→ **What to work on**
Every line holding the string "scaled" is to be copied from the entries below.

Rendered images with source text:
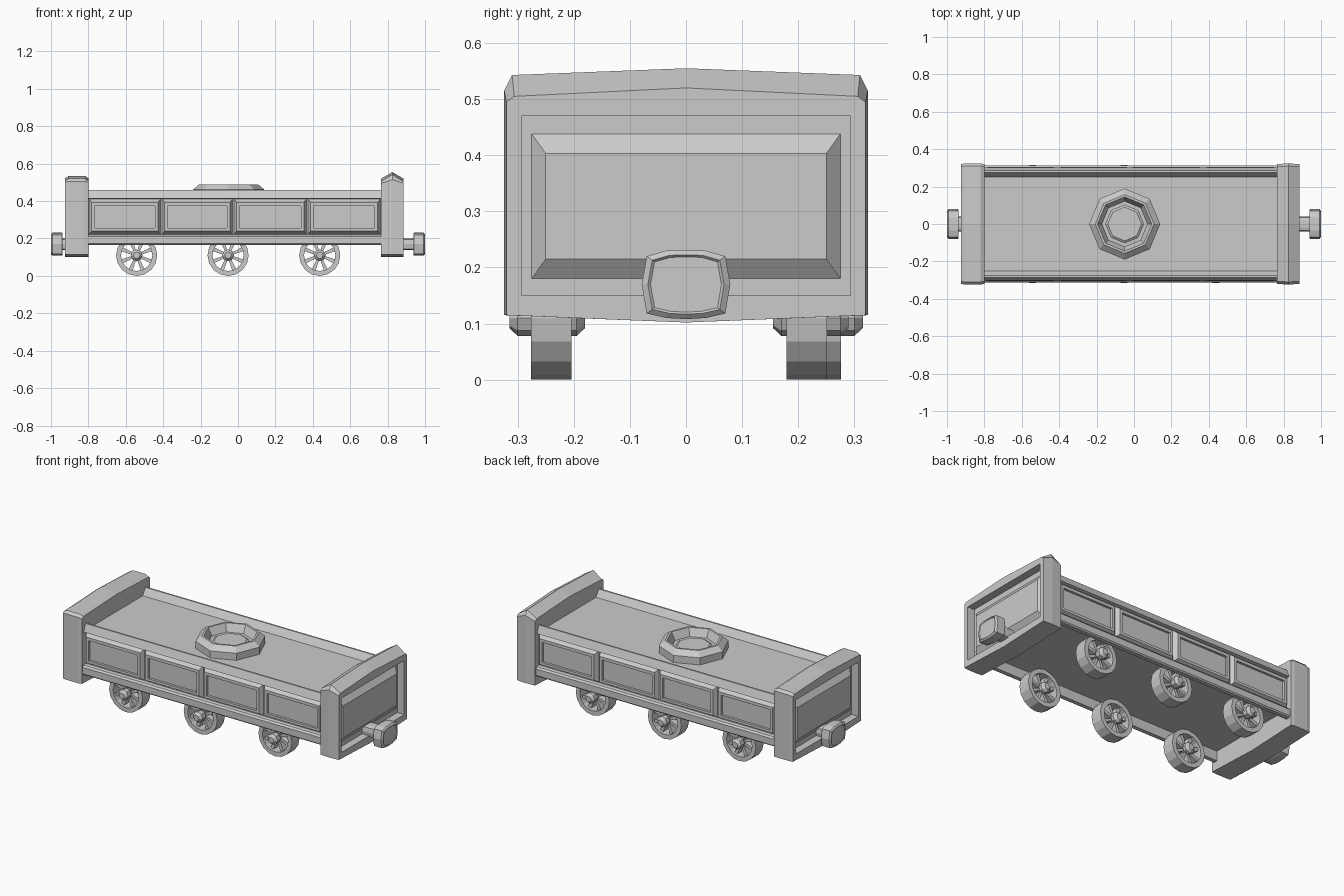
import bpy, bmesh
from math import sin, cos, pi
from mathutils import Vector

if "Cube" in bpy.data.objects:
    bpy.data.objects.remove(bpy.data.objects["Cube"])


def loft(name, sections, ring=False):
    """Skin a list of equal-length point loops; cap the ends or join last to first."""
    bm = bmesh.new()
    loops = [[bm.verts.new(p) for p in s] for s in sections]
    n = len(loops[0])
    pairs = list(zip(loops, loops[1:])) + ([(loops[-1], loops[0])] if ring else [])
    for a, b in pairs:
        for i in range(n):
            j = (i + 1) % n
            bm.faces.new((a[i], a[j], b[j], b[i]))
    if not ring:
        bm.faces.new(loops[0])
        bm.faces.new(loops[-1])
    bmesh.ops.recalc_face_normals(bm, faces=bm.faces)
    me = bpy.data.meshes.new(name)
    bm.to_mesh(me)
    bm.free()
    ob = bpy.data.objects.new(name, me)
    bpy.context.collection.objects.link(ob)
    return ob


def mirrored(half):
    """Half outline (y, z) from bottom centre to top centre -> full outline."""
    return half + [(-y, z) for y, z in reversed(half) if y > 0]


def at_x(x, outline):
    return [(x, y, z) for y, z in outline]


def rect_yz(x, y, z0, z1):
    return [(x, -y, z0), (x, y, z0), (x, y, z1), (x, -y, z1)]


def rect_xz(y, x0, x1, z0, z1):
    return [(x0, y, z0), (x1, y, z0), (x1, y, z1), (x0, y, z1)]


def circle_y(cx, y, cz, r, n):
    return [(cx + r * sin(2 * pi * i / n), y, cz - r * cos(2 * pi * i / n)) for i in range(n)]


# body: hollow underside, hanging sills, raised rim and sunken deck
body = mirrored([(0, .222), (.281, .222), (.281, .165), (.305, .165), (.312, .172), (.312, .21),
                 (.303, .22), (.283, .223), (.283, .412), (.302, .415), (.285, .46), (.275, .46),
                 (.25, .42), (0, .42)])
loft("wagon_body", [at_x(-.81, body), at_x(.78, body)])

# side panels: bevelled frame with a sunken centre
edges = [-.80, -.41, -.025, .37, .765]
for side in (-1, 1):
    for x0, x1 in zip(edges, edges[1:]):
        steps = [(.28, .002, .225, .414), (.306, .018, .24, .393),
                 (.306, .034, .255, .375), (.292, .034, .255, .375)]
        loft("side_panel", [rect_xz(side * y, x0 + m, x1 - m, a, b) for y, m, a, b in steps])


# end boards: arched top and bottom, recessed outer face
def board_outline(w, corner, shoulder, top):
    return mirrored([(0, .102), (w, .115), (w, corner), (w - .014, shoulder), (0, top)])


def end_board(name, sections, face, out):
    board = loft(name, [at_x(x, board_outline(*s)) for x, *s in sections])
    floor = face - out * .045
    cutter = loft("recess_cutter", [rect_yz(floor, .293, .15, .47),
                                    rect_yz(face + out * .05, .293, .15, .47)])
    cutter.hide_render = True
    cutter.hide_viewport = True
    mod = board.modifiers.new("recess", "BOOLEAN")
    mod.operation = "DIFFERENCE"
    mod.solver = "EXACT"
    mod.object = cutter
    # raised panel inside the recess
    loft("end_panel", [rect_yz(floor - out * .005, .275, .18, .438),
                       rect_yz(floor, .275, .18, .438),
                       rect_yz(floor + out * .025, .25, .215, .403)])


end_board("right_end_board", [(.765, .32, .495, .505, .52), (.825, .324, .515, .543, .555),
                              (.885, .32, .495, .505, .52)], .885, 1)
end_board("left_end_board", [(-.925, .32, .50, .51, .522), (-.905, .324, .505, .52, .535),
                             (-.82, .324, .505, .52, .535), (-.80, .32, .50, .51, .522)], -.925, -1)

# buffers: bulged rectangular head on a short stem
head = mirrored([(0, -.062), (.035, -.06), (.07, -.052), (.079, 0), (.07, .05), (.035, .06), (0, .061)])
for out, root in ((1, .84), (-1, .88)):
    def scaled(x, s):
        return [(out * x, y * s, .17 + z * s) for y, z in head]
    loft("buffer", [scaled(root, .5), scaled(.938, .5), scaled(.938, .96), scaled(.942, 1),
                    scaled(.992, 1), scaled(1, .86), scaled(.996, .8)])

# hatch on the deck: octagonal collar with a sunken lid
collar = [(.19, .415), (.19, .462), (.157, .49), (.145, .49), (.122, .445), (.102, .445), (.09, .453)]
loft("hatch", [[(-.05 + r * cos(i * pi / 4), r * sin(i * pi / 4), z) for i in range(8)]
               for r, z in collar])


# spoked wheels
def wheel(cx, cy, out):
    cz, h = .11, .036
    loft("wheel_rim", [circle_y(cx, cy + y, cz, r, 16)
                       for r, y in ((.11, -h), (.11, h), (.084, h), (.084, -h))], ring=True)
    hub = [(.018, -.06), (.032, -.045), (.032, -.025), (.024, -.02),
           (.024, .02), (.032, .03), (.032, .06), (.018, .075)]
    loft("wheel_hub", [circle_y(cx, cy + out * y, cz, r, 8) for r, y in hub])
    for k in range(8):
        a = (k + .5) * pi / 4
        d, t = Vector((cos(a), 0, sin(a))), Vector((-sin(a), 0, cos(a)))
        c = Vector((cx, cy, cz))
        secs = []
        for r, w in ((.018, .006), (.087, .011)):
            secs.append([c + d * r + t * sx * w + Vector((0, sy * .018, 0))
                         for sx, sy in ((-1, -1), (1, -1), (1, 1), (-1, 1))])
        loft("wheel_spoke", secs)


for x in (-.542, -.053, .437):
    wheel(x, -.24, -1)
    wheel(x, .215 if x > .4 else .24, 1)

* * *

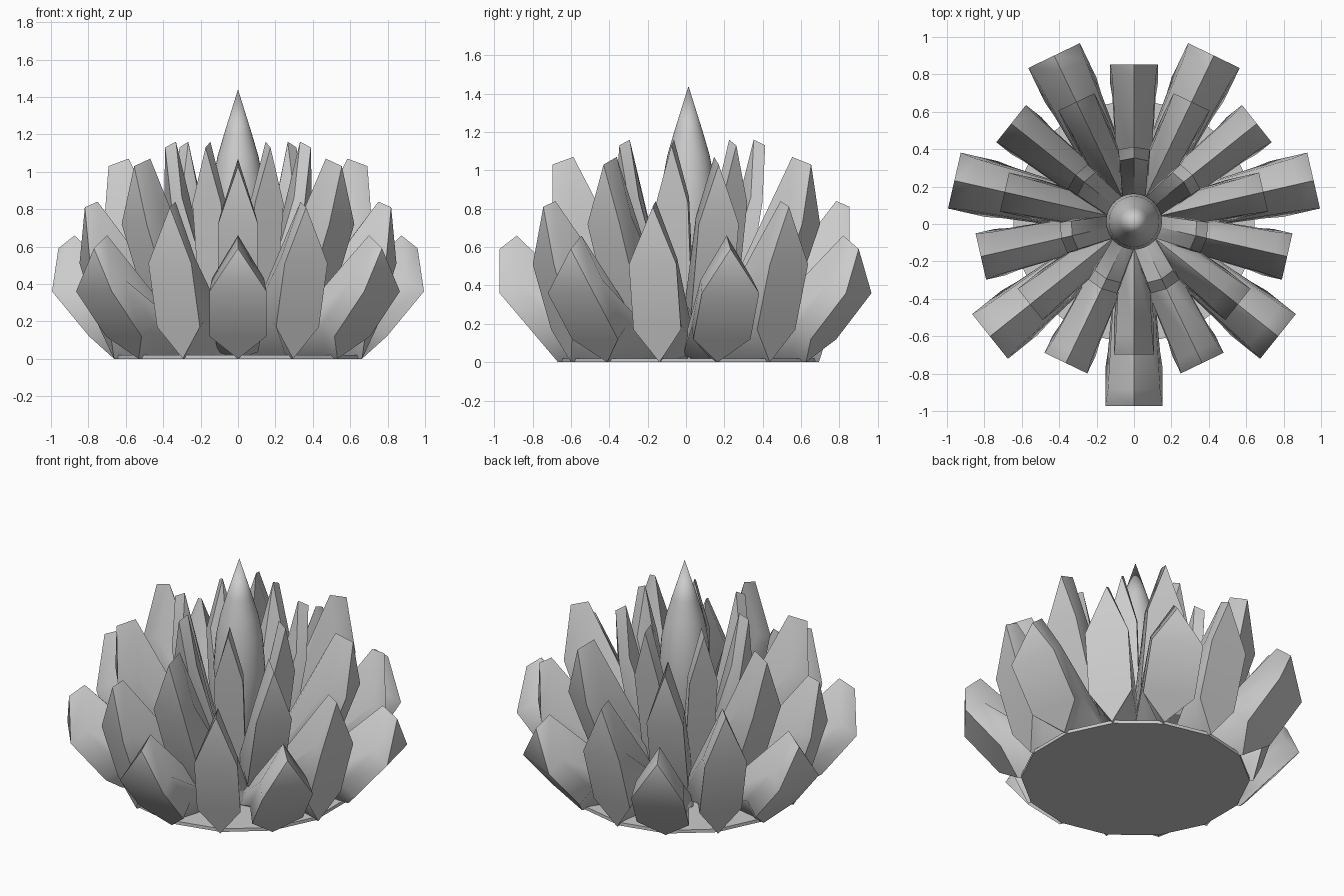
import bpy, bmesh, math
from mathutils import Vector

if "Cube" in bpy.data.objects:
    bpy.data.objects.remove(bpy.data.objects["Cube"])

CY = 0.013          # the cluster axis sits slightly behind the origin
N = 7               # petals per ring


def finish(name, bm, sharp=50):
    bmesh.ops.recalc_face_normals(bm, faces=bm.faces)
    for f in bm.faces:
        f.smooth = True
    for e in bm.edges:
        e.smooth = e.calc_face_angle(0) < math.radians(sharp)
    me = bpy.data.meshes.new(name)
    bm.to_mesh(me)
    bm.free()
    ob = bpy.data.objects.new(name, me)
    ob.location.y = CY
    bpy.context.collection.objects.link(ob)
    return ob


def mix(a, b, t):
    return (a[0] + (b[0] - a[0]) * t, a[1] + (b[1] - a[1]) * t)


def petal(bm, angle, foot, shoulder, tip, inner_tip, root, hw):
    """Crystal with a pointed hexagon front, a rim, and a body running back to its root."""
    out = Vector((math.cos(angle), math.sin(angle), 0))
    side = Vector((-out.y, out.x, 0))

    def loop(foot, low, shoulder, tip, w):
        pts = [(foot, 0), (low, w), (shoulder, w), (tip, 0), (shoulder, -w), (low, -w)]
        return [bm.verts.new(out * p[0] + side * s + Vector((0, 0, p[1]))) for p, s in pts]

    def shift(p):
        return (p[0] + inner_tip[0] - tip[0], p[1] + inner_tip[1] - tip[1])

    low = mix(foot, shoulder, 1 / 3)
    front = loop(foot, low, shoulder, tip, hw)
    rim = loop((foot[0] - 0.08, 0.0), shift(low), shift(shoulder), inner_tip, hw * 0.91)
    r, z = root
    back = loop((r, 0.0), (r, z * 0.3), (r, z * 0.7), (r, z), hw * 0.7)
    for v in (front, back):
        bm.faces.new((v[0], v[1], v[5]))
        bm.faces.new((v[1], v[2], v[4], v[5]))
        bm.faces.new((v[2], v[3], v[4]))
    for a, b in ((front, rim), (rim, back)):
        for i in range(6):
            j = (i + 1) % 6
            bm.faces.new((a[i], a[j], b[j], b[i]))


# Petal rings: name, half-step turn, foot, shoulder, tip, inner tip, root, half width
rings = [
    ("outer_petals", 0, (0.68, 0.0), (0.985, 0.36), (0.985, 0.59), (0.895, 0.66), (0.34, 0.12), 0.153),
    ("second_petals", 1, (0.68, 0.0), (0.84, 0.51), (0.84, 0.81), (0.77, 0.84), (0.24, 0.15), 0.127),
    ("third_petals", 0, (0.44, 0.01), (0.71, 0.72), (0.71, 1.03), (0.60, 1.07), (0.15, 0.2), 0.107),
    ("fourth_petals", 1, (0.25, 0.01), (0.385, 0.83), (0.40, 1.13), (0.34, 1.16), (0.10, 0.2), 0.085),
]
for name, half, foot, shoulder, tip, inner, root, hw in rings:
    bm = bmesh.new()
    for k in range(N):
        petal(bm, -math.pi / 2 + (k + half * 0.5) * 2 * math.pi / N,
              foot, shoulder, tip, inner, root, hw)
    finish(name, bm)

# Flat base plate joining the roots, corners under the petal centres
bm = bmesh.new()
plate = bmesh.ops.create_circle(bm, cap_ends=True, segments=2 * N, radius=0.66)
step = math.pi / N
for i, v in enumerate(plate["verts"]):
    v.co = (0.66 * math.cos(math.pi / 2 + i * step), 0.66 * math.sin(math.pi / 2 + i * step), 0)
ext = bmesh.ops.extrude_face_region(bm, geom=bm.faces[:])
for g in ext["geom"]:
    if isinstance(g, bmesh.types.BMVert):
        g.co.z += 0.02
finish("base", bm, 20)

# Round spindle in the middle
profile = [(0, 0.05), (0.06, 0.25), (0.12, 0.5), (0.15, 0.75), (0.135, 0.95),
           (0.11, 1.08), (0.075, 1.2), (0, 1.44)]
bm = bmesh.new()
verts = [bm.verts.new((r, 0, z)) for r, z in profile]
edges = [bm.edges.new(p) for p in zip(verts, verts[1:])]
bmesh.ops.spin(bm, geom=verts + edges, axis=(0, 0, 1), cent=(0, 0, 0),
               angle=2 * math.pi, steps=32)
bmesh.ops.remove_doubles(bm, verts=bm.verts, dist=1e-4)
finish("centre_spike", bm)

* * *

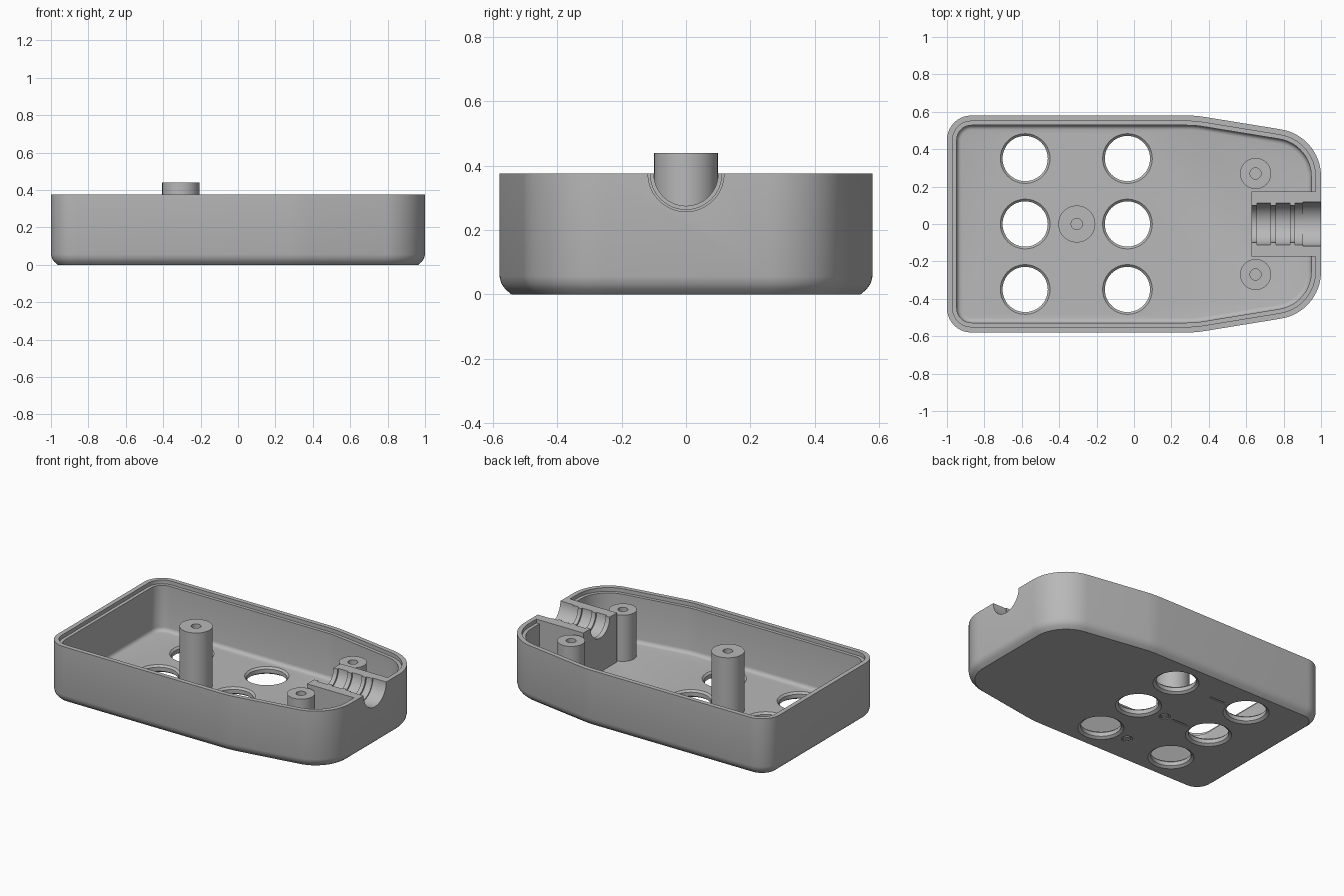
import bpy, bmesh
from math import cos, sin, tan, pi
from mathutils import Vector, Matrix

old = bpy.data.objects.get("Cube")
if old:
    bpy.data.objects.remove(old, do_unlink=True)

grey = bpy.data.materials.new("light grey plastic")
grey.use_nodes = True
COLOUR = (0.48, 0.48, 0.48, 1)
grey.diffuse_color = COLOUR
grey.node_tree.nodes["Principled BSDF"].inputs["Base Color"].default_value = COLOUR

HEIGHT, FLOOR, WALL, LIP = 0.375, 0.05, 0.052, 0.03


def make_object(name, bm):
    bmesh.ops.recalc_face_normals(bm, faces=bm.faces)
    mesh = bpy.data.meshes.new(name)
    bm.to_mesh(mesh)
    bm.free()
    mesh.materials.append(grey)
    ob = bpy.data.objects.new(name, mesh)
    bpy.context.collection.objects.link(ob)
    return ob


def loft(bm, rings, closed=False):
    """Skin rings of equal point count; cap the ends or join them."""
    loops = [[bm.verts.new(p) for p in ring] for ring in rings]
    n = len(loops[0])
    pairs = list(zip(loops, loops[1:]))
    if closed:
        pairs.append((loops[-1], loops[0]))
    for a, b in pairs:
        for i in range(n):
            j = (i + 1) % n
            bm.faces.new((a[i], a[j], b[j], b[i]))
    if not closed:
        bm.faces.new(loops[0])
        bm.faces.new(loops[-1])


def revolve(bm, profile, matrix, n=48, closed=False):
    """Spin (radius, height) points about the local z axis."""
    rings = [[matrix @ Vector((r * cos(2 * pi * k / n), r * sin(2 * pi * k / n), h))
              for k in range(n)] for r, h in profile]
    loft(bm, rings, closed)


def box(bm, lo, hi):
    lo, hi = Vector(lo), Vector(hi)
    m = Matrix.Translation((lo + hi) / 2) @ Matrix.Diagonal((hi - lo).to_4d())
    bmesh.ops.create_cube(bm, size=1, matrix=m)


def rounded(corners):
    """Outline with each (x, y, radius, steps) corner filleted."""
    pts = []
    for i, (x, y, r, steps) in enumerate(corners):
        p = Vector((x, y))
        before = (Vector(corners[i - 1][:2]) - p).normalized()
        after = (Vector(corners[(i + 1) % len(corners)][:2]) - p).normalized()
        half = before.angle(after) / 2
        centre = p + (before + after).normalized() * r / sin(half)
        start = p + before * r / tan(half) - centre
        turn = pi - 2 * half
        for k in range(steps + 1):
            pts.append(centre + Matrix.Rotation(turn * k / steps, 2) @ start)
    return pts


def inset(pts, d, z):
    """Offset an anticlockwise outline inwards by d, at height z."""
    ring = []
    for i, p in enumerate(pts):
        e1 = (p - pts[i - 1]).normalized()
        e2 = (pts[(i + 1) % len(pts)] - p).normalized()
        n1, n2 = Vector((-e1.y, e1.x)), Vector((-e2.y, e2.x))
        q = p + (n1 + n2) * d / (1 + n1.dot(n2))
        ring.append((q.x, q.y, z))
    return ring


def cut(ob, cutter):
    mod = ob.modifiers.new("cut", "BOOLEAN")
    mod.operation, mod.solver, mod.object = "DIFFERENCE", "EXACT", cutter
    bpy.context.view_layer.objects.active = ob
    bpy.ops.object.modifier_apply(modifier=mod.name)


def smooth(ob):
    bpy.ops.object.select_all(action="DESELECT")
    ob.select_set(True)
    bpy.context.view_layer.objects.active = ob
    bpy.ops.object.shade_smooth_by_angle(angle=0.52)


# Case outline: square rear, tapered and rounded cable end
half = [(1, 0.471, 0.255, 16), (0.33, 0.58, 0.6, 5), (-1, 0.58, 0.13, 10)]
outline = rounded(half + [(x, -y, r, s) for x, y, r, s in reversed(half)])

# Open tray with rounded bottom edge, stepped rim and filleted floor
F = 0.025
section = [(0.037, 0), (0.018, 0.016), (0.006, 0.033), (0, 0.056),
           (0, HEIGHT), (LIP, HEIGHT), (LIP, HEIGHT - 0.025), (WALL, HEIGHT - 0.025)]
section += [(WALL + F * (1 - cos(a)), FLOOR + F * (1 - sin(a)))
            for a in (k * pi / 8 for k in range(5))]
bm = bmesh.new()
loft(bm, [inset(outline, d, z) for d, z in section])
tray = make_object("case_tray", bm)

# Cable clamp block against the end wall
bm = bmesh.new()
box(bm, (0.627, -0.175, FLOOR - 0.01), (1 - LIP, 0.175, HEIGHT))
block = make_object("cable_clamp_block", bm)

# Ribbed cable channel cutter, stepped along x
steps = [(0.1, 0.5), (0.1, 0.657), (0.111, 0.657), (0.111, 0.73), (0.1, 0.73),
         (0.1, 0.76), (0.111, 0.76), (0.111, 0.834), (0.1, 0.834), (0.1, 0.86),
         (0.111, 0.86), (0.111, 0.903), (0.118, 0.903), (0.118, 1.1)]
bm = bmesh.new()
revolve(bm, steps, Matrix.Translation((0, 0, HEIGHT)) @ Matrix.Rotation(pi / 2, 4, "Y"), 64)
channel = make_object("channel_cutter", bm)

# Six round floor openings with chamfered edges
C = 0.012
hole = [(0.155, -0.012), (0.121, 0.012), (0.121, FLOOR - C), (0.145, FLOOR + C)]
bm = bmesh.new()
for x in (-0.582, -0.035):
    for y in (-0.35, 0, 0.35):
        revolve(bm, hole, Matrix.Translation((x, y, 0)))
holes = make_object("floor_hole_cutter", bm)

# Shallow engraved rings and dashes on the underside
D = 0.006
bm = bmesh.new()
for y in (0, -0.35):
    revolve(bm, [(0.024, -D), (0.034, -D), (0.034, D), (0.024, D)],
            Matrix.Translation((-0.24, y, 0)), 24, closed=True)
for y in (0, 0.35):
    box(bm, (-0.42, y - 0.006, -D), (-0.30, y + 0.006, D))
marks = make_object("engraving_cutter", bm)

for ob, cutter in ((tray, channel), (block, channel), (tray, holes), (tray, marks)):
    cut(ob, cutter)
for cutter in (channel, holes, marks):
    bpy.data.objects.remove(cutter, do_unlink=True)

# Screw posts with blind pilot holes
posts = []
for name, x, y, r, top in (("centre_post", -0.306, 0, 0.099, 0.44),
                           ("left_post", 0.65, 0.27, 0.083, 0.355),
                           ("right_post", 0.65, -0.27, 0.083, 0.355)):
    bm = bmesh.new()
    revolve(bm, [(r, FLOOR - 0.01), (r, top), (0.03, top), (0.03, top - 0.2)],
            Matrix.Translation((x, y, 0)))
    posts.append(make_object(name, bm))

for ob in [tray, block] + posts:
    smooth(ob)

→ **Exercise answer**
    def scaled(x, s):
    loft("buffer", [scaled(root, .5), scaled(.938, .5), scaled(.938, .96), scaled(.942, 1),
                    scaled(.992, 1), scaled(1, .86), scaled(.996, .8)])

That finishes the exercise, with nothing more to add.